How to unclog a garbage disposal
Before you tackle this problem, you should understand how to use your disposer so you'll probably never have to deal with a clog again. You can easily use put a sinkfull of waste down your disposer without a hitch. It's all about controlling the amount of water mixed in with the waste. Your disposer is designed to break waste down to pieces a little smaller than a BB. This is efficient but without much water, the pieces will clump together right where the disposer connects to the drain line, and will cause a clog. Never turn on the disposer without a full flow of cold water. Cold water not only helps to cool the motor, but keeps any fat solidified so that it doesn't build up on the walls of the pipes. The full flow of water will allow the disposer to mix the waste in and it'll go right down the drain. The second thing you must control is the amount of waste that goes in the disposer. It's really a bad idea to put more than like half a cup of waste in the disposer without it running. Ideally you'd turn on the water first, then start the disposer, then feed the waste in. Listen to the disposer running with waste in it. It sounds different when the waste inside is gone. Use this to get yourself used to keeping up with its pace. The problem with any disposer is that they work so fast, they can grind the waste faster than the water can carry it away.
Whatever you do, don't use a chemical unclogging product. Over time, this can damage the metal components of the disposer, and if you have to call a plumber, they will charge you extra because these chemicals make their equipment wear prematurely and can burn the skin.
If water doesn't drain, make sure the problem isn't fixed by simply turning the disposal on. If the water just swirls around, you'll probably need a plunger. When you want to use a plunger to unclog your disposal, the easiest way is to use suction more than pressure.
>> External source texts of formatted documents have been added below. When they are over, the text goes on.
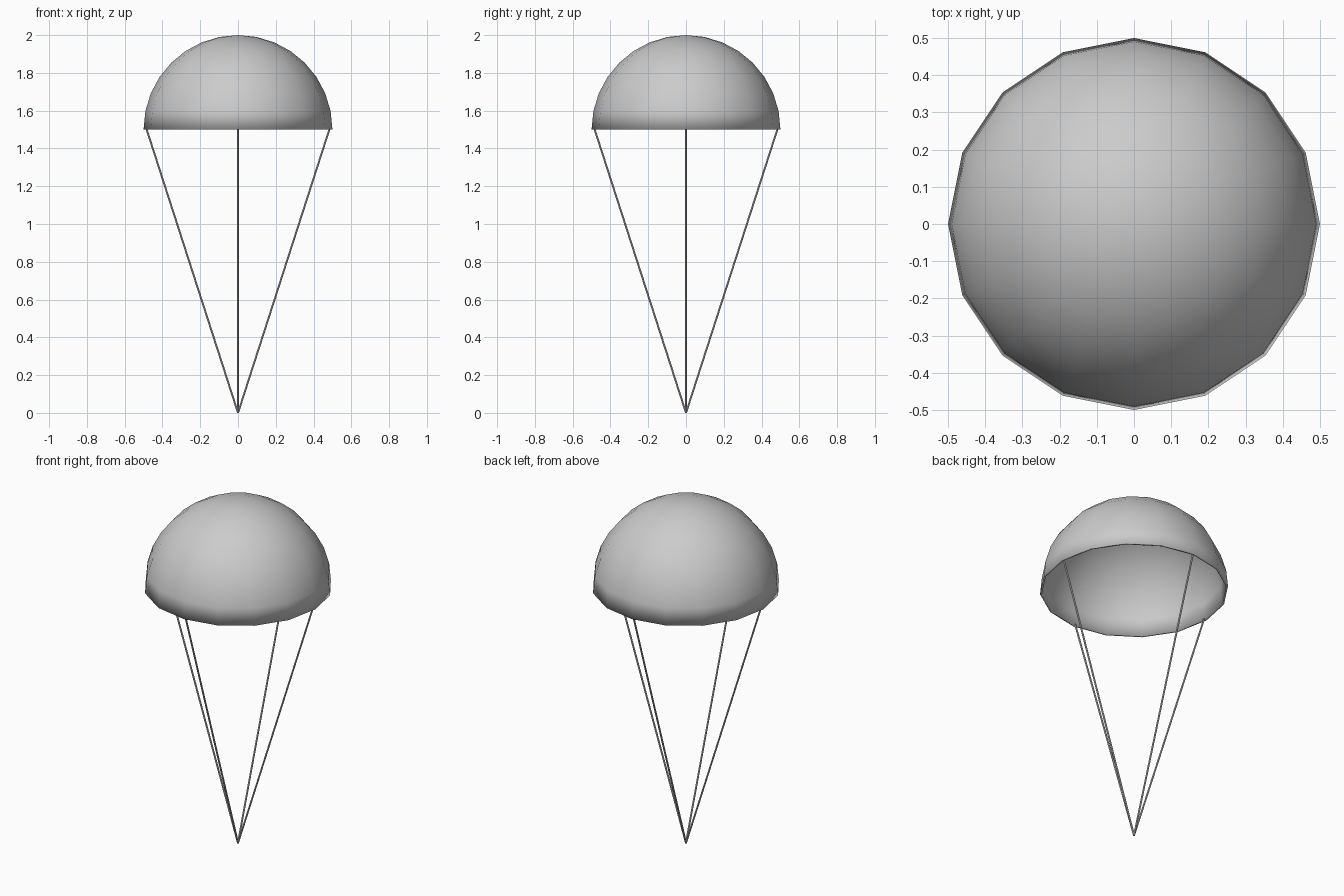
import bpy, bmesh, math
from mathutils import Vector

if "Cube" in bpy.data.objects:
    bpy.data.objects.remove(bpy.data.objects["Cube"])

R, RIM_Z, SIDES, RINGS = 0.5, 1.5, 16, 8


def smooth(ob):
    bpy.ops.object.select_all(action='DESELECT')
    ob.select_set(True)
    bpy.context.view_layer.objects.active = ob
    bpy.ops.object.shade_smooth_by_angle(angle=math.radians(40))


# canopy: open half sphere with a thin fabric wall
bm = bmesh.new()
bmesh.ops.create_uvsphere(bm, u_segments=SIDES, v_segments=RINGS * 2, radius=R)
bmesh.ops.delete(bm, geom=[v for v in bm.verts if v.co.z < -1e-4], context='VERTS')
mesh = bpy.data.meshes.new("canopy")
bm.to_mesh(mesh)
bm.free()
canopy = bpy.data.objects.new("canopy", mesh)
bpy.context.collection.objects.link(canopy)
canopy.location.z = RIM_Z
wall = canopy.modifiers.new("wall", 'SOLIDIFY')
wall.thickness = 0.01
wall.offset = -1
smooth(canopy)

# four suspension lines from the rim to one point
for i in range(4):
    a = i * math.pi / 2
    top = Vector((0.485 * math.cos(a), 0.485 * math.sin(a), RIM_Z + 0.005))
    bpy.ops.mesh.primitive_cylinder_add(vertices=8, radius=0.005, depth=top.length,
                                        location=top / 2)
    line = bpy.context.object
    line.name = f"suspension_line_{i + 1}"
    line.rotation_euler = top.to_track_quat('Z', 'Y').to_euler()
    smooth(line)
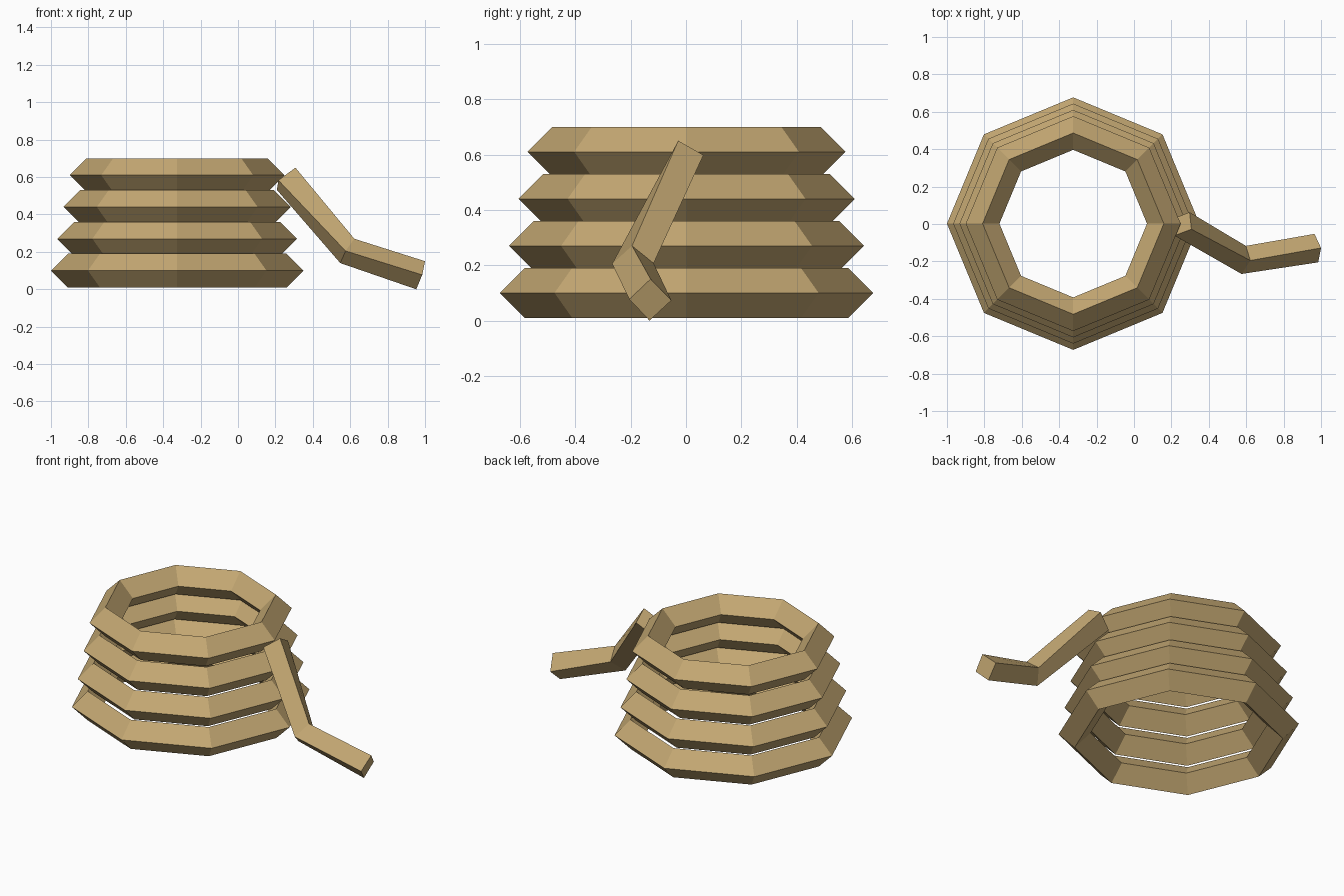
import bpy
import bmesh

cube = bpy.data.objects.get("Cube")
if cube:
    bpy.data.objects.remove(cube, do_unlink=True)

# Rope colour
rope = bpy.data.materials.new("tan_rope")
rope.use_nodes = True
colour = (0.55, 0.39, 0.17, 1.0)
rope.diffuse_color = colour
rope.node_tree.nodes["Principled BSDF"].inputs["Base Color"].default_value = colour

# Stacked coils: octagonal rings with a diamond section, narrowing upwards
CENTRE_X = -0.325
for i in range(4):
    bpy.ops.mesh.primitive_torus_add(
        major_segments=8, minor_segments=4,
        major_radius=0.585 - i * 0.0335, minor_radius=0.09,
        location=(CENTRE_X, 0.002, 0.10 + i * 0.17))
    coil = bpy.context.object
    coil.name = f"rope_coil_{i + 1}"
    coil.data.materials.append(rope)
    bpy.ops.object.shade_flat()

# Loose rope end: square sections (top, front, bottom, back) joined in a row
sections = [
    [(0.307, -0.028, 0.65), (0.216, -0.062, 0.583), (0.208, 0.028, 0.531), (0.297, 0.063, 0.598)],
    [(0.622, -0.195, 0.27), (0.575, -0.267, 0.205), (0.547, -0.19, 0.14), (0.598, -0.117, 0.207)],
    [(1.0, -0.128, 0.15), (0.985, -0.205, 0.077), (0.953, -0.132, 0.0), (0.965, -0.053, 0.073)],
]
bm = bmesh.new()
rings = [[bm.verts.new(p) for p in section] for section in sections]
for a, b in zip(rings, rings[1:]):
    for k in range(4):
        n = (k + 1) % 4
        bm.faces.new((a[k], a[n], b[n], b[k]))
bm.faces.new(rings[0])
bm.faces.new(rings[-1])
bmesh.ops.recalc_face_normals(bm, faces=bm.faces[:])
mesh = bpy.data.meshes.new("loose_rope_end")
bm.to_mesh(mesh)
bm.free()
mesh.materials.append(rope)
tail = bpy.data.objects.new("loose_rope_end", mesh)
bpy.context.collection.objects.link(tail)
When you push down on the plunger, the pressure from it will cause the backed-up waste to compress even further and make it impossible to push water down. You want to push the plunger down so that it "leaks" water out, and, when the plunger can be pushed down no farther, make sure it then has a good seal on the disposal's opening, and yank the plunger up pretty hard. This will pull the backed up waste back, mixing it with the water and will probably unclog the unit in only a couple strokes. Be careful not to soak yourself when pulling up on the plunger. In a pinch, a full soda can will actually form a seal and can be used in place of a plunger for disposals that have a splash guard made of one piece. If water is backed up into the other sink bowl, that means the clog is in the trap and not in the disposer itself. One way to fix this is to make sure the other bowl(s) of the sink are firmly stopped up. If you use a stopper you'll most likely have to push down hard on the stopper while plunging the disposer to form a good seal. If none of this helps, you may need to take apart the sink trap. This can be done by loosening the two nuts on the part of the drain pipe assembly shaped like a "U". You then may be able to clean the clog directly out of the u-bend or you may need to snake the pipes. If you take the pipes apart, have a bucket under there to catch the large amount of that will gush out.
on Dec 07, 2009 | Plumbing